From 718e30fba02b10ced1bdd08c751cf83e28009846 Mon Sep 17 00:00:00 2001
From: jim
Date: Sat, 14 Feb 2015 09:52:37 -0500
Subject: [PATCH] tweak
---
exercises/assignment3.mdwn | 2 +-
1 file changed, 1 insertion(+), 1 deletion(-)
diff --git a/exercises/assignment3.mdwn b/exercises/assignment3.mdwn
index 9dfece9a..b76e38cd 100644
--- a/exercises/assignment3.mdwn
+++ b/exercises/assignment3.mdwn
@@ -16,7 +16,7 @@
7. Continuing to encode lists in terms of their left-folds, how should we write `head`? This is challenging. [[Here is a solution|assignment3 hint2]], if you need help.
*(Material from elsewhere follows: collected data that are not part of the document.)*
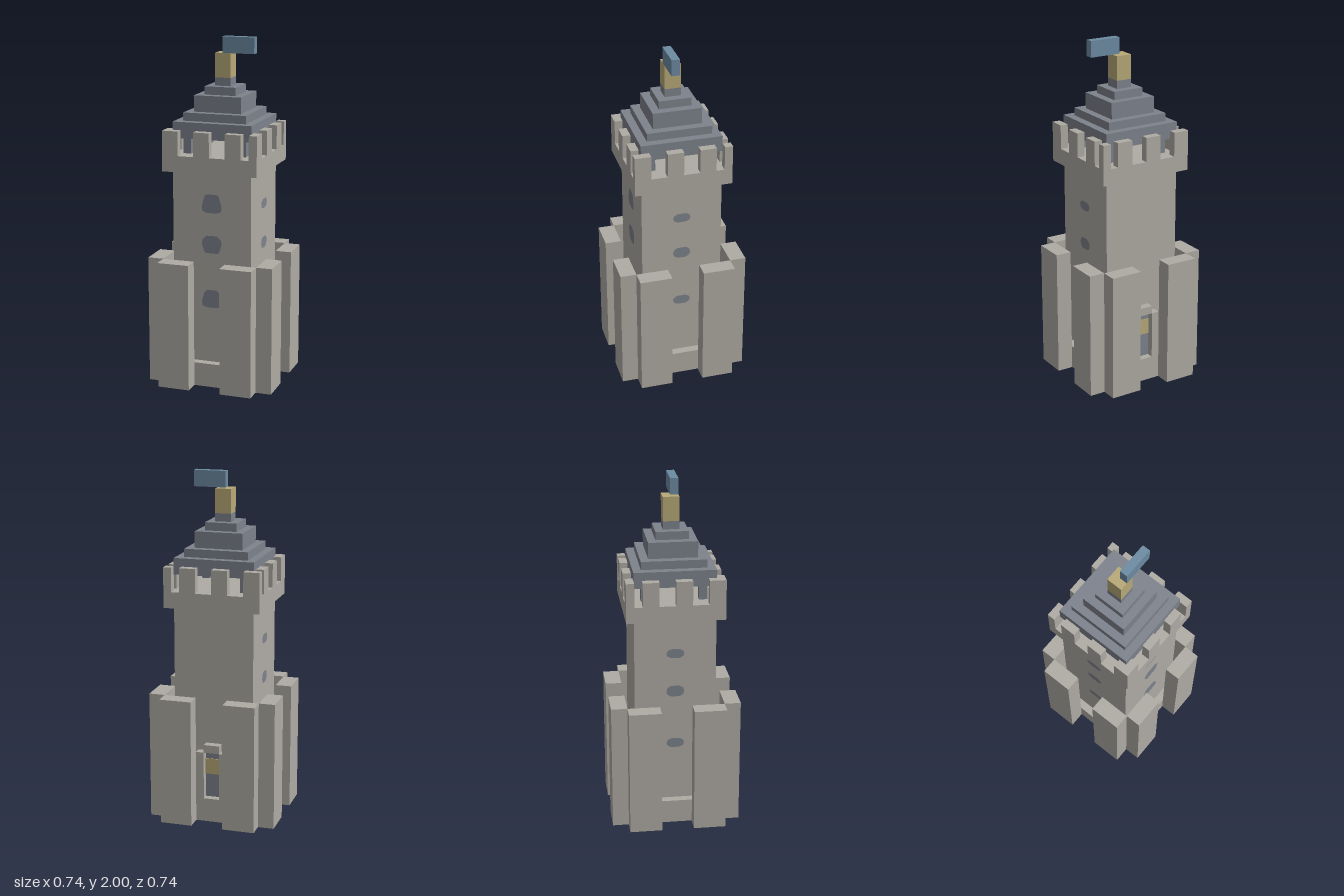
import * as THREE from 'three';

const U = 2 / 43; // one building block

export function createModel() {
  const mat = (name, color) => {
    const m = new THREE.MeshStandardMaterial({ color, side: THREE.DoubleSide });
    m.name = name;
    return m;
  };
  const stone = mat('stone', 0xafaba4);
  const slate = mat('slate', 0x7d828c);
  const gold = mat('gold', 0xb8a977);
  const blue = mat('flag blue', 0x6d8ba2);

  const model = new THREE.Group();
  model.name = 'tower';
  const add = (name, geometry, material, parent = model) => {
    const mesh = new THREE.Mesh(geometry, material);
    mesh.name = name;
    parent.add(mesh);
    return mesh;
  };
  const group = (name) => {
    const g = new THREE.Group();
    g.name = name;
    model.add(g);
    return g;
  };

  // Box between two corners in block units; skip lists faces to leave open (2 top, 3 bottom)
  const block = (name, material, [x0, x1], [y0, y1], [z0, z1], parent, skip = []) => {
    const g = new THREE.BoxGeometry((x1 - x0) * U, (y1 - y0) * U, (z1 - z0) * U);
    g.translate(((x0 + x1) / 2) * U, ((y0 + y1) / 2) * U, ((z0 + z1) / 2) * U);
    if (skip.length) {
      g.setIndex(Array.from(g.index.array).filter((_, i) => !skip.includes(Math.floor(i / 6))));
      g.clearGroups();
    }
    return add(name, g, material, parent);
  };
  const square = (name, material, r, y0, y1, skip, parent) =>
    block(name, material, [-r, r], [y0, y1], [-r, r], parent, skip);

  // Plinth: open shell with a narrow ledge round the body
  square('plinth', stone, 6, 0, 3, [2, 3]);
  const ledge = new THREE.Shape();
  const hole = new THREE.Path();
  const outline = (p, r) => p.moveTo(-r, -r).lineTo(r, -r).lineTo(r, r).lineTo(-r, r).closePath();
  outline(ledge, 6 * U);
  outline(hole, 5 * U);
  ledge.holes.push(hole);
  add('plinthLedge', new THREE.ShapeGeometry(ledge).rotateX(-Math.PI / 2).translate(0, 3 * U, 0), stone);

  // Hollow body and overhanging cornice
  square('body', stone, 5, 3, 27, [2, 3]);
  square('cornice', stone, 6, 27, 29, []);

  // Pairs of buttresses at each corner
  const buttresses = group('buttresses');
  for (const sx of [-1, 1]) {
    for (const sz of [-1, 1]) {
      const near = (s) => (s > 0 ? [2, 6] : [-6, -2]);
      const far = (s) => (s > 0 ? [6, 8] : [-8, -6]);
      block('buttress', stone, near(sx), [0, 16], far(sz), buttresses, [3]);
      block('buttress', stone, far(sx), [0, 16], near(sz), buttresses, [3]);
    }
  }

  // Battlements: uneven merlons repeated on all four sides
  const merlons = group('battlements');
  for (const [a, b] of [[-6, -4], [-2, 0], [2, 4], [5, 6]]) {
    for (const rim of [[5, 6], [-6, -5]]) {
      block('merlon', stone, [a, b], [29, 32], rim, merlons);
      block('merlon', stone, rim, [29, 32], [-b, -a], merlons);
    }
  }

  // Stepped roof on four corner posts
  const roof = group('roof');
  for (const x of [[-4, -3], [3, 4]]) {
    for (const z of [[-4, -3], [3, 4]]) block('roofPost', slate, x, [29, 31], z, roof);
  }
  for (const [r, y0, y1] of [[5, 31, 33], [4, 33, 34], [3, 34, 36], [2, 36, 37], [1, 37, 38]]) {
    square('roofTier', slate, r, y0, y1, [], roof);
  }
  square('finial', gold, 1, 38, 41, []);
  block('flag', blue, [0, 4], [41, 43], [0, 1]);

  // Windows: rounded outlines laid on the walls
  const windowPlate = (points) => {
    const pts = [...points, ...points.slice().reverse().map(([x, y]) => [-x, y])];
    return new THREE.ShapeGeometry(new THREE.Shape(pts.map(([x, y]) => new THREE.Vector2(x, y))));
  };
  const windows = group('windows');
  const wall = 5 * U + 0.003;
  const frontWindows = [
    [1.08, [[0.03, -0.055], [0.055, -0.045], [0.06, -0.02], [0.042, 0.045], [0.03, 0.052]]],
    [0.84, [[0.035, -0.05], [0.046, -0.04], [0.06, 0.005], [0.055, 0.03], [0.03, 0.052]]],
    [0.52, [[0.035, -0.053], [0.055, -0.045], [0.06, -0.02], [0.046, 0.035], [0.03, 0.052]]],
  ];
  for (const [y, pts] of frontWindows) {
    add('frontWindow', windowPlate(pts), slate, windows).position.set(0, y, wall);
  }
  for (const [y, h] of [[1.05, 0.027], [0.82, 0.033], [0.495, 0.028]]) {
    const pts = [[0.025, -h], [0.045, -h * 0.6], [0.051, 0], [0.045, h * 0.6], [0.025, h]];
    for (const s of [-1, 1]) {
      const w = add('sideWindow', windowPlate(pts), slate, windows);
      w.position.set(s * wall, y, 0);
      w.rotation.y = (s * Math.PI) / 2;
    }
  }

  // Back door: stone frame, slate leaf and gold panel
  const door = group('backDoor');
  for (const x of [[-2, -1], [1, 2]]) block('doorJamb', stone, x, [3, 9], [-6, -5], door);
  block('doorLintel', stone, [-1, 1], [9, 10], [-6, -5], door);
  block('doorLeaf', slate, [-1, 1], [3, 9], [-5.1, -5], door);
  block('doorPanel', gold, [-1, 1], [6, 8], [-5.2, -5.1], door);

  return model;
}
-8. Suppose you have two lists of integers, `left` and `right`. You want to determine whether those lists are equal, that is, whether they have all the same members in the same order. How would you implement such a list comparison? You can write it in Scheme or Kapulet using `letrec`, or if you want more of a challenge, in the Lambda Calculus using your preferred encoding for lists. If you write it in Scheme, don't rely on the built-in comparison operator `equal?` (nor on the operator `eqv?`, which won't do what you expect with lists). You can however rely on the comparison operator `=` which accepts only number arguments. If you write it in the Lambda Calculus, you can use your implementation of `leq`, requested below, to write an equality operator for Church-encoded numbers. [[Here is a hint|assignment3 hint3]], if you need it.
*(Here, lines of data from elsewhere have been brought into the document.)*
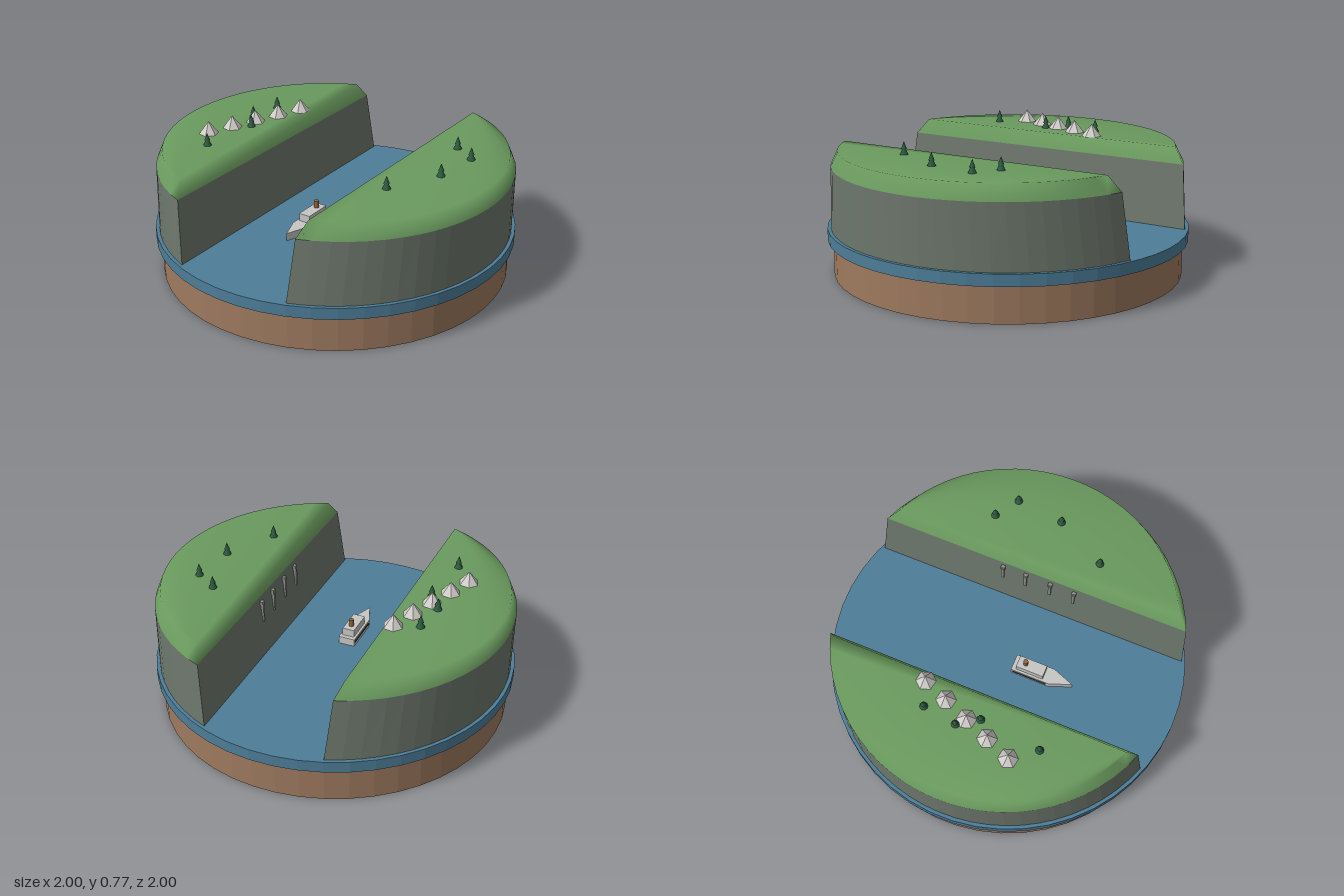
import * as THREE from 'three';

const mat = (name, color) => {
  const m = new THREE.MeshStandardMaterial({ color });
  m.name = name;
  return m;
};

const flat = (g) => {
  const f = g.index ? g.toNonIndexed() : g;
  f.computeVertexNormals();
  return f;
};

const WATER_Y = 0.265, ROCK_Y = 0.615, TOP_Y = 0.7;
const R = 0.98, CHORD = 0.335, SEG = 26;

// Circular-segment outline at height y, remapped to span x0..x1, with its length scaled
function ring(y, x0, x1, zScale) {
  const a = Math.acos(CHORD / R), pts = [];
  for (let i = 0; i <= SEG; i++) {
    const t = -a + (2 * a * i) / SEG;
    const k = (R * Math.cos(t) - CHORD) / (R - CHORD);
    pts.push([x0 + k * (x1 - x0), y, R * Math.sin(t) * zScale]);
  }
  return pts;
}

// Wall between two rings, optionally closed on top
function loft(low, high, capped) {
  const n = low.length, index = [];
  for (let i = 0; i < n; i++) {
    const j = (i + 1) % n;
    index.push(i, n + i, j, j, n + i, n + j);
  }
  if (capped) for (let i = 1; i < n - 1; i++) index.push(n, n + i + 1, n + i);
  const g = new THREE.BufferGeometry();
  g.setAttribute('position', new THREE.Float32BufferAttribute([...low, ...high].flat(), 3));
  g.setIndex(index);
  g.computeVertexNormals();
  return g;
}

export function createModel() {
  const earth = mat('earth brown', 0x9e7a5f);
  const water = mat('river blue', 0x4d7d98);
  const rock = mat('cliff grey', 0x6d776c);
  const grass = mat('grass green', 0x6a9a5e);
  const leaf = mat('pine green', 0x2f5b42);
  const canvas = mat('tent white', 0xd2cecb);
  const paint = mat('ship grey', 0xc6c6c4);
  const dark = mat('dark trim', 0x4a4644);
  const brass = mat('funnel brown', 0x94673c);
  const stone = mat('carved stone', 0x8b8d89);

  const model = new THREE.Group();
  model.name = 'riverDiorama';
  const add = (parent, name, geo, m, x = 0, y = 0, z = 0) => {
    const mesh = new THREE.Mesh(geo, m);
    mesh.name = name;
    mesh.position.set(x, y, z);
    parent.add(mesh);
    return mesh;
  };

  // Round base and water disc
  add(model, 'base', flat(new THREE.CylinderGeometry(0.97, 0.97, 0.2, 48)), earth, 0, 0.1, 0);
  add(model, 'water', flat(new THREE.CylinderGeometry(1, 1, 0.065, 48)), water, 0, 0.2325, 0);

  // Everything aligned with the river: local x crosses it, local z runs along it
  const valley = new THREE.Group();
  valley.name = 'valley';
  valley.rotation.y = -Math.PI / 9;
  model.add(valley);

  // Two matching cliffs with bevelled grass caps
  const foot = ring(WATER_Y, 0.335, 0.98, 1);
  const shoulder = ring(ROCK_Y, 0.37, 0.985, 0.96);
  const crest = ring(TOP_Y, 0.404, 0.95, 0.89);
  const rockGeo = flat(loft(foot, shoulder, false));
  const grassGeo = loft(shoulder, crest, true);
  ['rightBank', 'leftBank'].forEach((name, i) => {
    const bank = new THREE.Group();
    bank.name = name;
    bank.rotation.y = i * Math.PI;
    add(bank, 'cliff', rockGeo, rock);
    add(bank, 'grassTop', grassGeo, grass);
    valley.add(bank);
  });

  // Carved stone pillars on one cliff face
  [-0.18, -0.045, 0.1, 0.24].forEach((z) => {
    add(valley, 'pillar', new THREE.BoxGeometry(0.024, 0.11, 0.016), stone, 0.36, 0.515, z);
    add(valley, 'pillarHead', new THREE.BoxGeometry(0.026, 0.025, 0.024), stone, 0.363, 0.575, z);
  });

  // Ship: pointed hull, cabin, funnel and side trim
  const ship = new THREE.Group();
  ship.name = 'ship';
  ship.position.set(-0.044, WATER_Y, 0.053);
  valley.add(ship);
  const deck = new THREE.Shape([
    [-0.047, 0], [0.047, 0], [0.047, -0.225], [0, -0.35], [-0.047, -0.225],
  ].map(([x, y]) => new THREE.Vector2(x, y)));
  const hull = new THREE.ExtrudeGeometry(deck, { depth: 0.043, bevelEnabled: false });
  hull.rotateX(-Math.PI / 2);
  add(ship, 'hull', hull, paint);
  add(ship, 'cabin', new THREE.BoxGeometry(0.068, 0.045, 0.16), paint, 0, 0.064, 0.105);
  for (const s of [-1, 1]) {
    add(ship, 'sideTrim', new THREE.BoxGeometry(0.006, 0.01, 0.2), dark, s * 0.048, 0.027, 0.11);
  }
  add(ship, 'funnel', new THREE.CylinderGeometry(0.014, 0.014, 0.042, 12), brass, 0, 0.106, 0.07);

  // Pine trees
  const lower = new THREE.ConeGeometry(0.023, 0.05, 10);
  const upper = new THREE.ConeGeometry(0.016, 0.042, 10);
  [
    [-0.46, -0.42], [-0.55, -0.25], [-0.52, -0.12], [-0.67, 0.19],
    [0.655, -0.1], [0.747, 0.025], [0.627, 0.265], [0.387, 0.48],
  ].forEach(([x, z]) => {
    const tree = new THREE.Group();
    tree.name = 'pineTree';
    tree.position.set(x, TOP_Y, z);
    add(tree, 'lowerBranches', lower, leaf, 0, 0.025, 0);
    add(tree, 'upperBranches', upper, leaf, 0, 0.05, 0);
    model.add(tree);
  });

  // Row of faceted tents
  const tent = flat(new THREE.ConeGeometry(0.055, 0.07, 6));
  for (let i = 0; i < 5; i++) {
    add(model, 'tent', tent, canvas, -0.72 + i * 0.1, TOP_Y + 0.035, 0.03 - i * 0.112);
  }

  return model;
}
+8. Suppose you have two lists of integers, `left` and `right`. You want to determine whether those lists are equal, that is, whether they have all the same members in the same order. How would you implement such a list comparison? You can write it in Scheme or Kapulet using `letrec`, or if you want more of a challenge, in the Lambda Calculus using your preferred encoding for lists. If you write it in Scheme, don't rely on applying the built-in comparison operator `equal?` to the lists themselves. (Nor on the operator `eqv?`, which might not do what you expect.) You can however rely on the comparison operator `=` which accepts only number arguments. If you write it in the Lambda Calculus, you can use your implementation of `leq`, requested below, to write an equality operator for Church-encoded numbers. [[Here is a hint|assignment3 hint3]], if you need it.
## Numbers
--
2.11.0